We know transitioning to a civilian job can be tough for our military service men and women. Employers do want to hire veterans, despite how it may feel at times. But you may be shooting yourself in the foot. Read on for five common problems veterans can have in their job hunt, and the solutions.
Your resume isn’t written in English. Chances are that the recruiter reading your resume has never served in the military. Civilians don’t understand military acronyms, MOS codes, and jargon. The more impressive your resume looks from a military standpoint, the less desirable you’re going to look on paper to an untrained civilian. Unfair? Yes, but true.
The solution: Translate your specific skills into key words specific to the job you’re seeking. Here’s one translator tool to try.
Your job search is too vague. You might be open to different career paths, and you may be perfectly capable of performing a number of diverse roles; but hiring managers don’t take the time to consider that. They’re overworked and overwhelmed, looking for a round peg to fit a round hole. That means each resume they see gets twenty seconds of attention, tops. Just the summary and the last two job titles, in many cases.
The solution: Laser-focus each resume on the specific position you’re applying for, so you make it easier for the recruiter to move you to the next step. Don’t try and turn a recruiter into your career counselor, that doesn’t work.
You aren’t prepared for the culture shift. You think you’re being respectful; an employer thinks you’re too formal. You may run up against the common stereotype that veterans are too rigid.
The solution: practice your interviewing skills with a friend or family member who understands business culture in the civilian world. Research business culture in industries that interest you. Ditch the “Sir” and “Ma’am”; first names are the norm in most business settings.

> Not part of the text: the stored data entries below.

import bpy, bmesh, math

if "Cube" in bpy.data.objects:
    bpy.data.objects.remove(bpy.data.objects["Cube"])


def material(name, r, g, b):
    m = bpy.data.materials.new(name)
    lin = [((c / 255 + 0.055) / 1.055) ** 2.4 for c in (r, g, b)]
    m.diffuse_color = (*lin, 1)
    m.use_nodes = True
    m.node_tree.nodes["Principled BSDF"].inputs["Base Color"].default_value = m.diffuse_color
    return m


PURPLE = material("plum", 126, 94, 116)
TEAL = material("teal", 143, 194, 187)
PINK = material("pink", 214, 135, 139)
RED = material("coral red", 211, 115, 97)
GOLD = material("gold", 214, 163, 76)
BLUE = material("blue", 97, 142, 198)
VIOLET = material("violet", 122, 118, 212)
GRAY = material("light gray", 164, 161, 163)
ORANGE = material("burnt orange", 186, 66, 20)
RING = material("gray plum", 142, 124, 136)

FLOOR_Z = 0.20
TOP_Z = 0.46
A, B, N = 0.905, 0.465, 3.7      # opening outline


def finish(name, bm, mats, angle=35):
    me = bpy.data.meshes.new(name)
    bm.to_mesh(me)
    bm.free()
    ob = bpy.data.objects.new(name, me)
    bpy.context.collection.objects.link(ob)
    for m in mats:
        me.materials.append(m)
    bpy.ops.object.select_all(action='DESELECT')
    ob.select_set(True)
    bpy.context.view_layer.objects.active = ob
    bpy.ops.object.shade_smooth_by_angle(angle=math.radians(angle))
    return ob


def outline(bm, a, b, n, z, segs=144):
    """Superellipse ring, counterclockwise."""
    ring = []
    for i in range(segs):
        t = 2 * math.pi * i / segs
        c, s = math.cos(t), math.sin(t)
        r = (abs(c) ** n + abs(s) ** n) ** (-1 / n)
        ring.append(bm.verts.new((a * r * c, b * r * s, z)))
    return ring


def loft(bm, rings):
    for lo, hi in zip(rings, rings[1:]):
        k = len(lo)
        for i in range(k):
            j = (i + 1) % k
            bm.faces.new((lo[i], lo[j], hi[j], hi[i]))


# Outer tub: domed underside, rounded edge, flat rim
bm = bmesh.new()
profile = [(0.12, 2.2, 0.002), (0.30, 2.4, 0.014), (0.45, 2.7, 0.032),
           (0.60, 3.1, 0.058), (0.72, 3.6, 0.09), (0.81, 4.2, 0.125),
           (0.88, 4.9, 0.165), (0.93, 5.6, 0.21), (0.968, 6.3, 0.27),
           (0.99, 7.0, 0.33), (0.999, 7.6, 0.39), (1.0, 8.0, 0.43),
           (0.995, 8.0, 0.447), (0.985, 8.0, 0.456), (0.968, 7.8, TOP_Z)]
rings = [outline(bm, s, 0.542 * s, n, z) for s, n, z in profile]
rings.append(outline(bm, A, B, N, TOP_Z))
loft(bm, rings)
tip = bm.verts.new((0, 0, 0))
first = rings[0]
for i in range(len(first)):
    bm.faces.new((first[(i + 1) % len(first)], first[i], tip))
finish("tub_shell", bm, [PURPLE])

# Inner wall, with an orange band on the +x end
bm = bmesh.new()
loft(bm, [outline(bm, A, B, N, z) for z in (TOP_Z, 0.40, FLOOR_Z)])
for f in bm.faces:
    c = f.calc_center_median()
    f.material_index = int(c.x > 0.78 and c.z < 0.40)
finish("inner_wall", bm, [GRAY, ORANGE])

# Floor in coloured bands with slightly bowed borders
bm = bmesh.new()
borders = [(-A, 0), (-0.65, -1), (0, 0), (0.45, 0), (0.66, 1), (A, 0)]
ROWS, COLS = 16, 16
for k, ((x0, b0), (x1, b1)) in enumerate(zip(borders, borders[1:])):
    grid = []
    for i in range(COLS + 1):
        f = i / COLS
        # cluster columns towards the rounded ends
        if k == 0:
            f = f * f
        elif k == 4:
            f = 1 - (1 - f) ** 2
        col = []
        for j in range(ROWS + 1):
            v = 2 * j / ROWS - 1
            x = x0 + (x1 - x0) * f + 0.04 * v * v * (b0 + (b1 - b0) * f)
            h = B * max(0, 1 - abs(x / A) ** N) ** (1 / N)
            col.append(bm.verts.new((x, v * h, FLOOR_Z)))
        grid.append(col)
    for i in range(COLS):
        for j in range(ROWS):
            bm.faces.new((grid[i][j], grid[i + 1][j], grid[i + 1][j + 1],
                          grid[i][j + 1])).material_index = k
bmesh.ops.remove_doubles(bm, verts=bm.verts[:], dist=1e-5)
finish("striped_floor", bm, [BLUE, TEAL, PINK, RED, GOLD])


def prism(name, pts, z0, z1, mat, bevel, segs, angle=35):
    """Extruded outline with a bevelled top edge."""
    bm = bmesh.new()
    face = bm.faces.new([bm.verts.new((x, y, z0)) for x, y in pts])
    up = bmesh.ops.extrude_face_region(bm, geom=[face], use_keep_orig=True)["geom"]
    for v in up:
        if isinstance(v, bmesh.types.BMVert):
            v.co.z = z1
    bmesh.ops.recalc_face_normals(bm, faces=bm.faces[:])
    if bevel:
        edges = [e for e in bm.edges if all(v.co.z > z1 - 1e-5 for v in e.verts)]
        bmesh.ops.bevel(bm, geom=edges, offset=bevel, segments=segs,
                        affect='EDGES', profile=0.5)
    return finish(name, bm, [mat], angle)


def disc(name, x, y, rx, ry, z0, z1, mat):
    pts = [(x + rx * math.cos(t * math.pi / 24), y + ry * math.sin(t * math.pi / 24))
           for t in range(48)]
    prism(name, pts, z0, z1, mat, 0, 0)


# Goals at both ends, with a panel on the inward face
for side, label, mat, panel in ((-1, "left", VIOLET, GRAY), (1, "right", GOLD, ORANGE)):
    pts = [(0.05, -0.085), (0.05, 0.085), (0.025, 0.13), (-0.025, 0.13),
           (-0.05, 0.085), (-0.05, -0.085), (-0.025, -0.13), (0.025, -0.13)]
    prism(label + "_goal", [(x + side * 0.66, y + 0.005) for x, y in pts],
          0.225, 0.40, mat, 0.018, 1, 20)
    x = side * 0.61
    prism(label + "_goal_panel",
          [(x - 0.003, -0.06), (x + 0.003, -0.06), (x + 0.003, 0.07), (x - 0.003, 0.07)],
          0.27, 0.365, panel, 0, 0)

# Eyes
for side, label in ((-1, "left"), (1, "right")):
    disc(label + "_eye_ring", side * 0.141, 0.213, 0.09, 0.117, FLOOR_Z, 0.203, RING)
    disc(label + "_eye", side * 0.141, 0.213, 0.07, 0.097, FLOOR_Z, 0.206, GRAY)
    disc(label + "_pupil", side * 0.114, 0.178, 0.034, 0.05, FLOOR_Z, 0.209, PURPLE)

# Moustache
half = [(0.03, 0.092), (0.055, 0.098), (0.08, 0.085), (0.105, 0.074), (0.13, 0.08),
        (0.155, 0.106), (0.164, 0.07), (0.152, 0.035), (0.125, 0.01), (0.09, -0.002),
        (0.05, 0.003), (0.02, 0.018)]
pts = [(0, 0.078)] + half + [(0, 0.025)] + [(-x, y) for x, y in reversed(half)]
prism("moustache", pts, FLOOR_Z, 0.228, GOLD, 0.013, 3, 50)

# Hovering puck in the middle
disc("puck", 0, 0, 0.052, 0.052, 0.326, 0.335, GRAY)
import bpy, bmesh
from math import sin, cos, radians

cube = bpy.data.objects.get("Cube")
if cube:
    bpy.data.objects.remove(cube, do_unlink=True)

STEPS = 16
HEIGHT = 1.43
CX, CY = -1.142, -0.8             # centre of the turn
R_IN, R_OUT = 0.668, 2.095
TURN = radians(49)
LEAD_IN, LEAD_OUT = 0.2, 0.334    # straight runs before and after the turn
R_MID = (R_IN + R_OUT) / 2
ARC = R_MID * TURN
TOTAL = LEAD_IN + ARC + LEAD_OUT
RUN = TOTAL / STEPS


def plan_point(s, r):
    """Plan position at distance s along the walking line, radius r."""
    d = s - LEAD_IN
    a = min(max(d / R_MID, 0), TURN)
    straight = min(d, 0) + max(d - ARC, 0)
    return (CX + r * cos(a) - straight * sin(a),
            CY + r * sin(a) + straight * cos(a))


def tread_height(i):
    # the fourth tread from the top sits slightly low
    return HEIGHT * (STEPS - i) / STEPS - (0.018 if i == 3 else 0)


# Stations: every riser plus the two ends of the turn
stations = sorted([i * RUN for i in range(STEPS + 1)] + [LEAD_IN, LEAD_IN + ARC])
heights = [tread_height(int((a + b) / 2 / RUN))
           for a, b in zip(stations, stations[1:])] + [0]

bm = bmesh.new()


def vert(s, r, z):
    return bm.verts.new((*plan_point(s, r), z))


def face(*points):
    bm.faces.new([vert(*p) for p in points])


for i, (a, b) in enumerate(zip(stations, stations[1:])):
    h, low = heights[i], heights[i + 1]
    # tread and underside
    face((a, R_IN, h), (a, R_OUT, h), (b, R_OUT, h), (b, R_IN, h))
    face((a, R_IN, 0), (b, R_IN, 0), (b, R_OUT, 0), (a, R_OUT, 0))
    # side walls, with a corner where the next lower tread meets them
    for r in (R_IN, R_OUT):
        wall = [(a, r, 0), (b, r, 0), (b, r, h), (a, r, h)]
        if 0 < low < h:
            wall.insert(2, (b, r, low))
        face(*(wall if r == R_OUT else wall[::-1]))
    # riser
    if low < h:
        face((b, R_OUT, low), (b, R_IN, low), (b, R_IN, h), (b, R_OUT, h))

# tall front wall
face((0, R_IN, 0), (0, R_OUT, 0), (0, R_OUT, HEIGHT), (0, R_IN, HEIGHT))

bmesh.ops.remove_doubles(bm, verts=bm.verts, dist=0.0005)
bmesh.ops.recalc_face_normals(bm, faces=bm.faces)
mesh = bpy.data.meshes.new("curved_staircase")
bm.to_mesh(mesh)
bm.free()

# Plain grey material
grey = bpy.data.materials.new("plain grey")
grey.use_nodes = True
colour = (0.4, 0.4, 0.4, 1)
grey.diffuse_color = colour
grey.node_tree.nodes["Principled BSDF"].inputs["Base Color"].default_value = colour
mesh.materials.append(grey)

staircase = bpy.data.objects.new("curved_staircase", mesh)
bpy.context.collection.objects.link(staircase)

You haven’t mentally separated from the military. Maybe you’re still speaking longingly of your time in the service, or you slip up by speaking of your division or battalion as “we” in the present. This can also be an issue for civilians who haven’t mentally separated from their former jobs. It doesn’t sit well in a job interview, since an employer will think you aren’t ready to move on.
The solution: Focus on the future and how your experiences could benefit your next employer.
You aren’t networking effectively. Almost nobody gets a job through a posting, we get jobs through people we know. This can be tough when you’ve spent the past several years in the military.
The solution: Get to know people who work in companies that are known to be military-friendly. Fellow veterans can be an alumni network for you. Attend events like the BestCompaniesAZ 2017 Military Career Event, where you’ll meet people who appreciate your skills and abilities. Connect with us here to get the latest on pre-event workshops and resources and to be notified when registration opens up in January.
About the Author
Lee Vikre – Hiring Jedi
A workplace culture maven, writer, and speaker, Lee Vikre has helped numerous companies develop “best company” cultures, gaining recognition at the local and national level. Lee has been called the Jedi Master of hiring because of her exceptional recruiting abilities and friendships with people who love Star Wars. Her favorite activities involve matching people with their dream jobs at award-winning best companies. Lee coaches CEOs but still hasn’t been able to train her three dogs not to bark during conference calls.